● What is expected
Filter the data for lines with the word "grey", then copy every line so identified.
* * * * * * * * *
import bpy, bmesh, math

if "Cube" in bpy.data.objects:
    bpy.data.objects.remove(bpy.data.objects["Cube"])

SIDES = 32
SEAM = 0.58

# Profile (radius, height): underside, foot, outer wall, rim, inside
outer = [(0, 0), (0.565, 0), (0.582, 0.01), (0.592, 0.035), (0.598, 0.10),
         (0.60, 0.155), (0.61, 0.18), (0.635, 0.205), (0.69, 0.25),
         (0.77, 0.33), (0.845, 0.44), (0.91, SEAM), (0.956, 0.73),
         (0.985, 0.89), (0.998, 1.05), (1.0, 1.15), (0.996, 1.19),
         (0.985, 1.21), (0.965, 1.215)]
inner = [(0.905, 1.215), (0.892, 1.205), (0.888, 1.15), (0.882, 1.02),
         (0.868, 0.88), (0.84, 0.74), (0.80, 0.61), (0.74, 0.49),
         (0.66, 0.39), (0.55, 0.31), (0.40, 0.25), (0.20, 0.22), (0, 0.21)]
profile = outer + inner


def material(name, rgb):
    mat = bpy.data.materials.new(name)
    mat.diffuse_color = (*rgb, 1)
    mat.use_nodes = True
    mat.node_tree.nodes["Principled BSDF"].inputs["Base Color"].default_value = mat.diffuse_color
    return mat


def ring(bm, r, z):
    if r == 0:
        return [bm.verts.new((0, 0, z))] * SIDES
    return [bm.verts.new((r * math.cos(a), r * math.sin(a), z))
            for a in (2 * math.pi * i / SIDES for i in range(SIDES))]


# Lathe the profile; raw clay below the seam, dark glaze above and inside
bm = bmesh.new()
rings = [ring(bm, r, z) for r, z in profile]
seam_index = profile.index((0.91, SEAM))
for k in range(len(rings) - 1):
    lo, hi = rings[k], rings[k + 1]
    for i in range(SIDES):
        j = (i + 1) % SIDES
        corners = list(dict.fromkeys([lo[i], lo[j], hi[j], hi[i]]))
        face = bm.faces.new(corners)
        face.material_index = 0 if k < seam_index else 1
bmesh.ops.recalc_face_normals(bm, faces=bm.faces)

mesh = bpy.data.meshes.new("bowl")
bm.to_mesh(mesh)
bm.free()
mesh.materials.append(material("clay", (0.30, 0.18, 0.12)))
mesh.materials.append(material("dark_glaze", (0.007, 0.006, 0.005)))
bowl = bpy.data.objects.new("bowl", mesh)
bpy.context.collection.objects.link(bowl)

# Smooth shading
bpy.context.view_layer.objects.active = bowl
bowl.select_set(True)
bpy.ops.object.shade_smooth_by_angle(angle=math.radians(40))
* * * * * * * * *
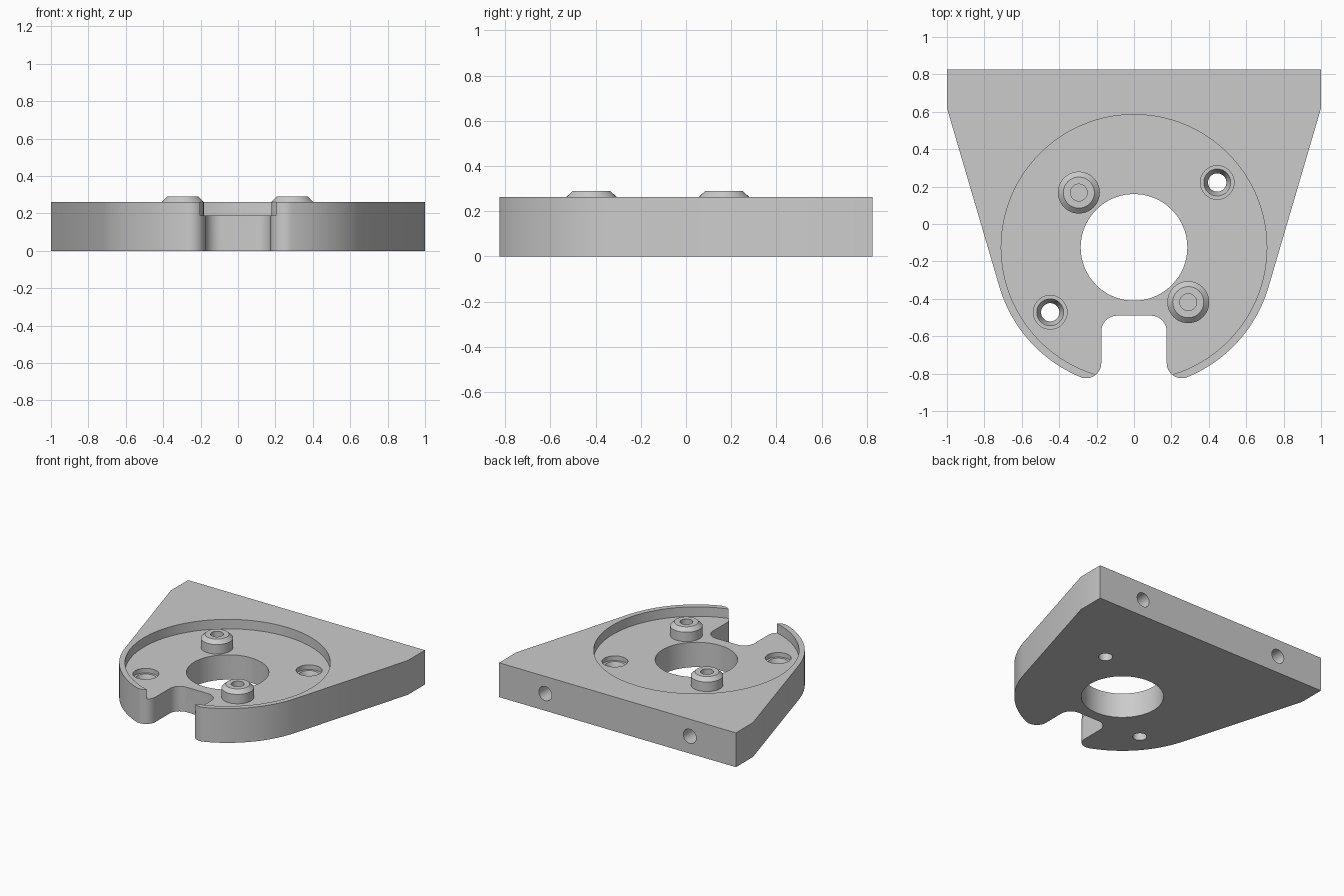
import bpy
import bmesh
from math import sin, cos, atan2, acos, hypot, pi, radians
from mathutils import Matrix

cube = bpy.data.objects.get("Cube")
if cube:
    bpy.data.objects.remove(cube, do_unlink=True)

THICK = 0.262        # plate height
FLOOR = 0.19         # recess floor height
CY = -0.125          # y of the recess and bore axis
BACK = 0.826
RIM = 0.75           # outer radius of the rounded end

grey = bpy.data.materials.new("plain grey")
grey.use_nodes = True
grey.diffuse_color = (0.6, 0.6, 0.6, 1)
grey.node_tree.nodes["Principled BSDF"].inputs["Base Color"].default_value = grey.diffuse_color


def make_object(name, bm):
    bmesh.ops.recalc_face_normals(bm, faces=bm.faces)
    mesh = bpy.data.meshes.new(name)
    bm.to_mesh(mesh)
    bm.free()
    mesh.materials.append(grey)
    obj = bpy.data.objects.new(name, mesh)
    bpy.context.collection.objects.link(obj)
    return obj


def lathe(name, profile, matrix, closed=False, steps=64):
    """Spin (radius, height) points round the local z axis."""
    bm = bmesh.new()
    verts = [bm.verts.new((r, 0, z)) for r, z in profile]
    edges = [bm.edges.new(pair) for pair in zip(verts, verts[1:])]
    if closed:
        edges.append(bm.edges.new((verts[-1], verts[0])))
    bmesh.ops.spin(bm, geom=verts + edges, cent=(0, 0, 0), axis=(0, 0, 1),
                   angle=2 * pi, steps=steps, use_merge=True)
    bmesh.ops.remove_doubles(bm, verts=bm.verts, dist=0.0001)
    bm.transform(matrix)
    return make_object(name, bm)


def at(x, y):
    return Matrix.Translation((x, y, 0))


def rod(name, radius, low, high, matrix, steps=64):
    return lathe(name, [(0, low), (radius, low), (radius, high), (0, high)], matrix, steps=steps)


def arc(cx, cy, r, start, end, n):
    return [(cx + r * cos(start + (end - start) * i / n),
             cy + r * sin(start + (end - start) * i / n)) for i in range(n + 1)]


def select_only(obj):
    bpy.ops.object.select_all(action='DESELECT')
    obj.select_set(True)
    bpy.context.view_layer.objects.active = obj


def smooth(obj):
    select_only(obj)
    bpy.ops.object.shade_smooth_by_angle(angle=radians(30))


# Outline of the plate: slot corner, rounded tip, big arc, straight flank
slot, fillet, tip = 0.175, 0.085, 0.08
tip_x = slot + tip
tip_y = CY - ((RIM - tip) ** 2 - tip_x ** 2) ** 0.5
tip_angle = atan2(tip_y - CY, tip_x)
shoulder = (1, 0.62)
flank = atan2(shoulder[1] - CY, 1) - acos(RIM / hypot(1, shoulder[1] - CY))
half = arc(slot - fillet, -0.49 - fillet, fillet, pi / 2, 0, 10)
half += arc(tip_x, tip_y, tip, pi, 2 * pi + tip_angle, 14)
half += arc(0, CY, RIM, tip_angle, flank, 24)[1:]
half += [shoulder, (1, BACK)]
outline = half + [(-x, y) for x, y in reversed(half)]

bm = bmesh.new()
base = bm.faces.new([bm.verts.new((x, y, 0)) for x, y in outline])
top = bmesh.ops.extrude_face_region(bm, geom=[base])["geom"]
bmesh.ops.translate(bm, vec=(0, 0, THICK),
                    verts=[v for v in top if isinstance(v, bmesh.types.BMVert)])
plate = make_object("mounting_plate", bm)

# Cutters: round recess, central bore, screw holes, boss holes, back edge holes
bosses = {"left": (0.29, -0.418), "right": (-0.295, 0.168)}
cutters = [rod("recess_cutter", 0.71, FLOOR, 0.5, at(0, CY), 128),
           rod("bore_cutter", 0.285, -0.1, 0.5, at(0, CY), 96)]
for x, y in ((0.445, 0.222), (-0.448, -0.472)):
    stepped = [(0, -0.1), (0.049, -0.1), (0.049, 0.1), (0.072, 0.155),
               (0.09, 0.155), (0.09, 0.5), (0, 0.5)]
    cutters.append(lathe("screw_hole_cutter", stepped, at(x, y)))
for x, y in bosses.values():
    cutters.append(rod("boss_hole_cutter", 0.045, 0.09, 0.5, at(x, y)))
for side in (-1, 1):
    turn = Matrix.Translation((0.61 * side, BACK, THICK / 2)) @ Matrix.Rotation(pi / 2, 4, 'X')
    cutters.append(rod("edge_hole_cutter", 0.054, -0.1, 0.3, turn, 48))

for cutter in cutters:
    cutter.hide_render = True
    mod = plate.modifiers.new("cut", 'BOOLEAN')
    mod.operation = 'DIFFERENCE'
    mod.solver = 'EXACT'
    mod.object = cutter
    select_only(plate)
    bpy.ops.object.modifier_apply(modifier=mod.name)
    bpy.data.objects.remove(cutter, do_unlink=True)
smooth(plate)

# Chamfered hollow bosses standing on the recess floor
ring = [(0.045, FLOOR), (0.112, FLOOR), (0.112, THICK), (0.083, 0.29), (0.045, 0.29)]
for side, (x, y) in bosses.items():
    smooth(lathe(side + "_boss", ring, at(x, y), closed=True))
* * * * * * * * *
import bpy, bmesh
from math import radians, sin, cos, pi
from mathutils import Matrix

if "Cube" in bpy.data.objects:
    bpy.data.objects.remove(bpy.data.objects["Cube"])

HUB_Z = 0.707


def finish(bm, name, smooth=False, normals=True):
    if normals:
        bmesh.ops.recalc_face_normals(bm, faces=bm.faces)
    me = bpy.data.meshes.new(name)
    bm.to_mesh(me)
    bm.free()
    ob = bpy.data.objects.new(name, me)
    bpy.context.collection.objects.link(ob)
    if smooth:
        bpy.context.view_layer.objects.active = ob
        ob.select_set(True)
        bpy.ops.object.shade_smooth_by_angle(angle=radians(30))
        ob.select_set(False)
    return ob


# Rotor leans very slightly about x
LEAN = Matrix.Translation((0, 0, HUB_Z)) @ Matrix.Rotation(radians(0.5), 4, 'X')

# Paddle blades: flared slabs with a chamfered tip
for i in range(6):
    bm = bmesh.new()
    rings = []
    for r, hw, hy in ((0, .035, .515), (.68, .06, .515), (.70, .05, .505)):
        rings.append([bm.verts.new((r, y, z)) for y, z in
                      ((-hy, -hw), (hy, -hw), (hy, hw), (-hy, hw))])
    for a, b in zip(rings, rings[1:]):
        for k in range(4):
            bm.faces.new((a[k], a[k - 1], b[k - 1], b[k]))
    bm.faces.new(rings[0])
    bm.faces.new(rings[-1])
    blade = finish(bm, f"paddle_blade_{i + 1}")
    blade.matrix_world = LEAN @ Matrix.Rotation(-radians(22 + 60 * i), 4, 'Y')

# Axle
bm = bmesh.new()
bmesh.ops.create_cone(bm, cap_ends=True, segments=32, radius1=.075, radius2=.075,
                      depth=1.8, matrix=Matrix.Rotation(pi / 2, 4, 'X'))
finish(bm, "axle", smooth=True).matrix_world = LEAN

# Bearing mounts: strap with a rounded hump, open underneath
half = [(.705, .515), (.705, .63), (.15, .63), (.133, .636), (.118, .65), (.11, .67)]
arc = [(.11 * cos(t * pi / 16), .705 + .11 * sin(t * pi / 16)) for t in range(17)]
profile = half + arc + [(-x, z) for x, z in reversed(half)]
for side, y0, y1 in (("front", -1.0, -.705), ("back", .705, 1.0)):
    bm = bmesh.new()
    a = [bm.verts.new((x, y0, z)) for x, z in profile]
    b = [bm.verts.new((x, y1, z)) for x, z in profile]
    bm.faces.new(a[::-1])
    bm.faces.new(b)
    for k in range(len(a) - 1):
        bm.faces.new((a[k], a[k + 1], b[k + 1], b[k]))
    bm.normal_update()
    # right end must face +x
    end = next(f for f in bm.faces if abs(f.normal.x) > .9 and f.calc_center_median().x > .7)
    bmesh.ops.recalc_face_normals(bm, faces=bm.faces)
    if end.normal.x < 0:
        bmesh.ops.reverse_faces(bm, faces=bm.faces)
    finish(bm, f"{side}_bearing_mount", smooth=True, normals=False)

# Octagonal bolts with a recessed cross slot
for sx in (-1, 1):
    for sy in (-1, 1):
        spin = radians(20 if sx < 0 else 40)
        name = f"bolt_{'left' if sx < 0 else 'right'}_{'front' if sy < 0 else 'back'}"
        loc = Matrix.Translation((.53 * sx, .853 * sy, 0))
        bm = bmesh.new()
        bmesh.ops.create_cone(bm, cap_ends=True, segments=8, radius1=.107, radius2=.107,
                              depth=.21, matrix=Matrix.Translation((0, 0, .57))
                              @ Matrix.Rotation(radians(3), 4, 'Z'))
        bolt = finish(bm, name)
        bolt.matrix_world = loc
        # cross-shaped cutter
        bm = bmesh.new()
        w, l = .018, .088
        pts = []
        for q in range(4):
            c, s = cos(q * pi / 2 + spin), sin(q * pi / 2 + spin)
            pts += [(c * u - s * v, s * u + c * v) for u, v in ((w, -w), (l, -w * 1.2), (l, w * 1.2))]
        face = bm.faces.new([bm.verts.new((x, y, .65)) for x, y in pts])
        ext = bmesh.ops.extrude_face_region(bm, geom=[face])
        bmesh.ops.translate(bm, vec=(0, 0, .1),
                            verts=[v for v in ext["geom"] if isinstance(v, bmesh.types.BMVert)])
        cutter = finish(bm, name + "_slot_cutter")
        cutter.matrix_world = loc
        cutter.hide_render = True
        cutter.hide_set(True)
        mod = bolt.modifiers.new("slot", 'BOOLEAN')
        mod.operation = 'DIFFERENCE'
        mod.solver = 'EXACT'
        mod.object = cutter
* * * * * * * * *
● Solution to this task
grey = bpy.data.materials.new("plain grey")
grey.use_nodes = True
grey.diffuse_color = (0.6, 0.6, 0.6, 1)
grey.node_tree.nodes["Principled BSDF"].inputs["Base Color"].default_value = grey.diffuse_color
    mesh.materials.append(grey)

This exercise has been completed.